This link between royal child and mother in such a regal context again may bring to mind the queen-mother tradition. Indeed, if Jesus is the newborn “king of the Jews” in this scene (2:2), then Mary, as the mother of this King (cf. 2:11), could be understood as a queen mother. As Brown has observed, “Since the magi story puts so much emphasis on homage paid to a Davidic king in Bethlehem of Judah, ‘the child with his mother’ might evoke the peculiar importance given to the queen mother (gebirah, ‘the Great Lady’) of a newborn or newly installed king in the Davidic dynasty.” Branick notes how the queen-mother background “would explain the interest Matthew has in Mary being with the child as the nobles of the East reverence the new king, a scene where Joseph is not even mentioned.” This seems especially probable when we consider how Matthew has the Davidic kingdom traditions as a key context for understanding this infancy narrative. Bastero de Eleizalde thus concludes:
In the act of adoration of the magi, St. Matthew, a good expert on the Davidic traditions, thinking of the readers of his gospel, does not omit the significant detail of showing ‘the child with Mary, his mother.’ In this way, he associates and confirms Mary as the gebirah of the messianic kingdom. Moreover, it is she who enthrones and presents the king-Messiah to the adoration of the magi, exercising one of the specific missions of the gebirah.
In conclusion, we have seen how Matthew clearly places his infancy narrative in the context of the hopes surrounding the Davidic kingdom.
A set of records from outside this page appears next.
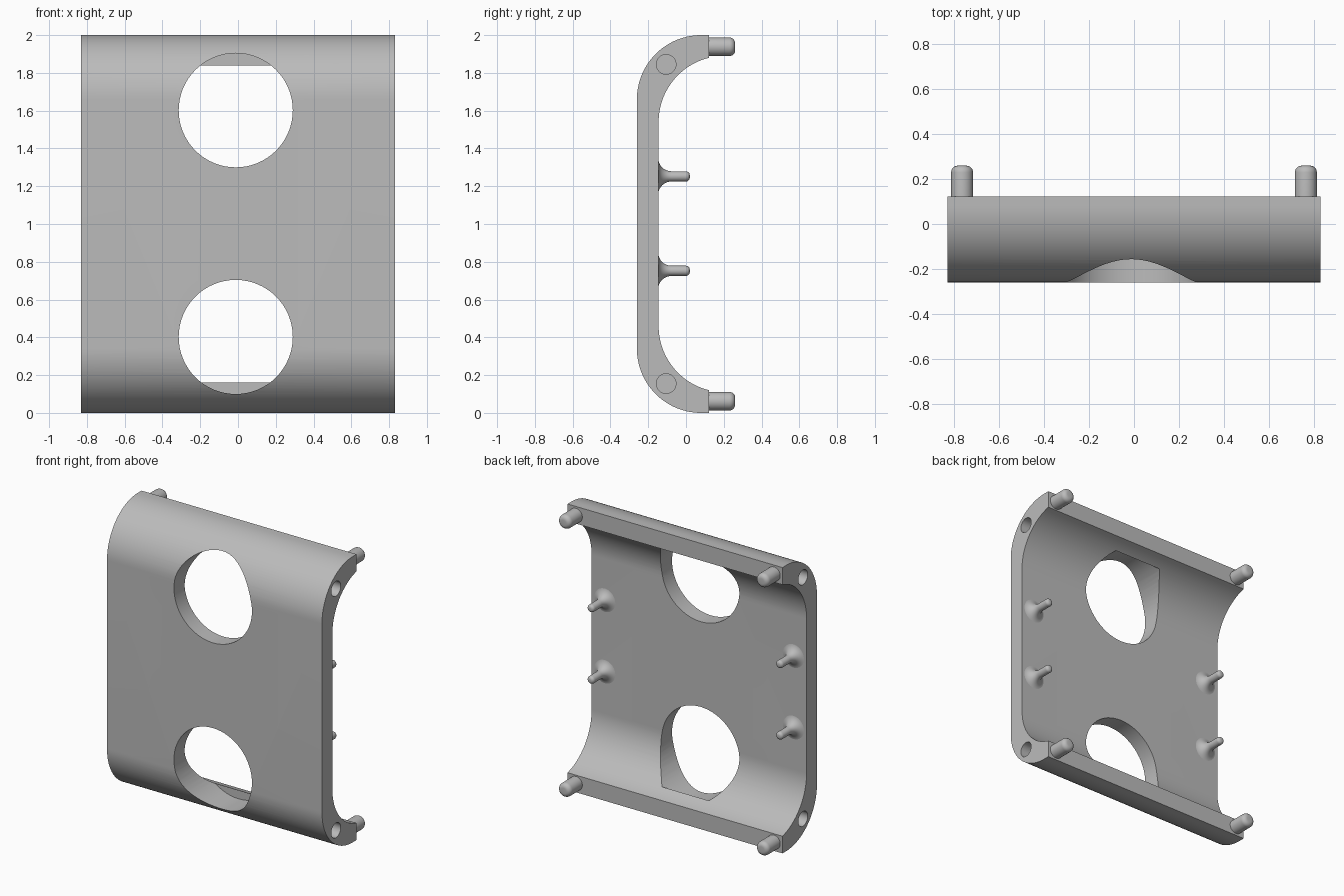
import bpy, bmesh, math
from mathutils import Vector, Matrix

cube = bpy.data.objects.get("Cube")
if cube:
    bpy.data.objects.remove(cube, do_unlink=True)

grey = bpy.data.materials.new("plain grey")
grey.use_nodes = True
colour = (0.5, 0.5, 0.5, 1)
grey.diffuse_color = colour
grey.node_tree.nodes["Principled BSDF"].inputs["Base Color"].default_value = colour


def make_object(name, bm):
    bmesh.ops.recalc_face_normals(bm, faces=bm.faces)
    mesh = bpy.data.meshes.new(name)
    bm.to_mesh(mesh)
    bm.free()
    mesh.materials.append(grey)
    obj = bpy.data.objects.new(name, mesh)
    bpy.context.collection.objects.link(obj)
    return obj


def select(obj):
    bpy.ops.object.select_all(action='DESELECT')
    obj.select_set(True)
    bpy.context.view_layer.objects.active = obj


def smooth(obj):
    select(obj)
    bpy.ops.object.shade_smooth_by_angle(angle=math.radians(30))


def arc(cx, cy, r, start, end, steps):
    angles = [math.radians(start + (end - start) * i / steps) for i in range(steps + 1)]
    return [(cx + r * math.cos(a), cy + r * math.sin(a)) for a in angles]


def lathe(name, profile, place, steps=32):
    """Turn (radius, y) points round the y axis."""
    bm = bmesh.new()
    verts = [bm.verts.new((r, y, 0)) for r, y in profile]
    edges = [bm.edges.new(pair) for pair in zip(verts, verts[1:])]
    bmesh.ops.spin(bm, geom=verts + edges, cent=(0, 0, 0), axis=(0, 1, 0),
                   angle=math.tau, steps=steps)
    bmesh.ops.remove_doubles(bm, verts=bm.verts, dist=0.0005)
    bmesh.ops.translate(bm, verts=bm.verts, vec=place)
    obj = make_object(name, bm)
    smooth(obj)
    return obj


def cut_cylinder(target, radius, start, end):
    """Bore a round hole between two points."""
    start, end = Vector(start), Vector(end)
    axis = end - start
    bm = bmesh.new()
    turn = axis.to_track_quat('Z', 'Y').to_matrix().to_4x4()
    bmesh.ops.create_cone(bm, cap_ends=True, segments=64, radius1=radius, radius2=radius,
                          depth=axis.length,
                          matrix=Matrix.Translation((start + end) / 2) @ turn)
    cutter = make_object("cutter", bm)
    cutter.hide_render = True
    mod = target.modifiers.new("hole", 'BOOLEAN')
    mod.operation = 'DIFFERENCE'
    mod.solver = 'EXACT'
    mod.object = cutter
    select(target)
    bpy.ops.object.modifier_apply(modifier=mod.name)
    bpy.data.objects.remove(cutter, do_unlink=True)


# Curved panel: half of the C section, mirrored about mid height
half_width, lip = 0.832, 0.122
outer = [(lip, 2)] + arc(0.08, 1.66, 0.34, 90, 180, 28)
inner = arc(0.205, 1.54, 0.35, 180, 104, 28)
inner[-1] = (lip, 1.88)
flip = lambda pts: [(y, 2 - z) for y, z in reversed(pts)]
section = outer + flip(outer) + flip(inner) + inner
bm = bmesh.new()
end_face = bm.faces.new([bm.verts.new((-half_width, y, z)) for y, z in section])
grown = bmesh.ops.extrude_face_region(bm, geom=[end_face])["geom"]
bmesh.ops.translate(bm, verts=[v for v in grown if isinstance(v, bmesh.types.BMVert)],
                    vec=(2 * half_width, 0, 0))
panel = make_object("curved_panel", bm)

# Round windows stop short of the lips; blind sockets in both ends
for z in (0.402, 1.602):
    cut_cylinder(panel, 0.302, (-0.012, -0.5, z), (-0.012, 0.024, z))
for z in (0.155, 1.845):
    for side in (-1, 1):
        cut_cylinder(panel, 0.052, (side * 0.68, -0.105, z), (side * 0.9, -0.105, z))
smooth(panel)

# Rounded pegs on the lips
peg = [(0, -0.02), (0.049, -0.02)] + arc(0.019, 0.108, 0.03, 0, 90, 6) + [(0, 0.138)]
# Flared posts on the inner wall
post = [(0, -0.005), (0.095, -0.005)] + arc(0.097, 0.07, 0.07, 270, 180, 10)
post += arc(0.007, 0.147, 0.02, 0, 90, 5) + [(0, 0.167)]
for side, word in ((1, "left"), (-1, "right")):
    for level, peg_z, post_z in (("lower", 0.062, 0.752), ("upper", 1.938, 1.252)):
        lathe(f"{level}_{word}_peg", peg, (side * 0.766, lip, peg_z))
        lathe(f"{level}_{word}_post", post, (side * 0.73, -0.147, post_z))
Interpreting Mary with those Davidic traditions in mind, we can see that, as mother of the newborn Davidic heir, she could be understood as a queen mother. Indeed, we have seen how the queen-mother tradition can illuminate Matthew’s narrative presentation of Mary, shedding light on her being linked with the queen mother and Immanuel prophecy of Isaiah 7:14, frequently associated with her royal Son in Matthew 2, and placed on the regal stage beside her royal child as the magi pay Him homage (while the generally more central Joseph is not even mentioned). Thus, we conclude that the queen-mother tradition can be a helpful background for understanding Mary, the mother of the newborn Davidic King, in Matthew 1–2.
Dr. Edward Sri is professor of theology and Scripture at the Augustine Institute’s Master’s in Catechetics and Evangelization program in Denver, Colorado. He is the author of numerous books, including Queen Mother: A Biblical Theology of Mary’s Queenship, which explains the firm foundation of Marian dogma in Scripture.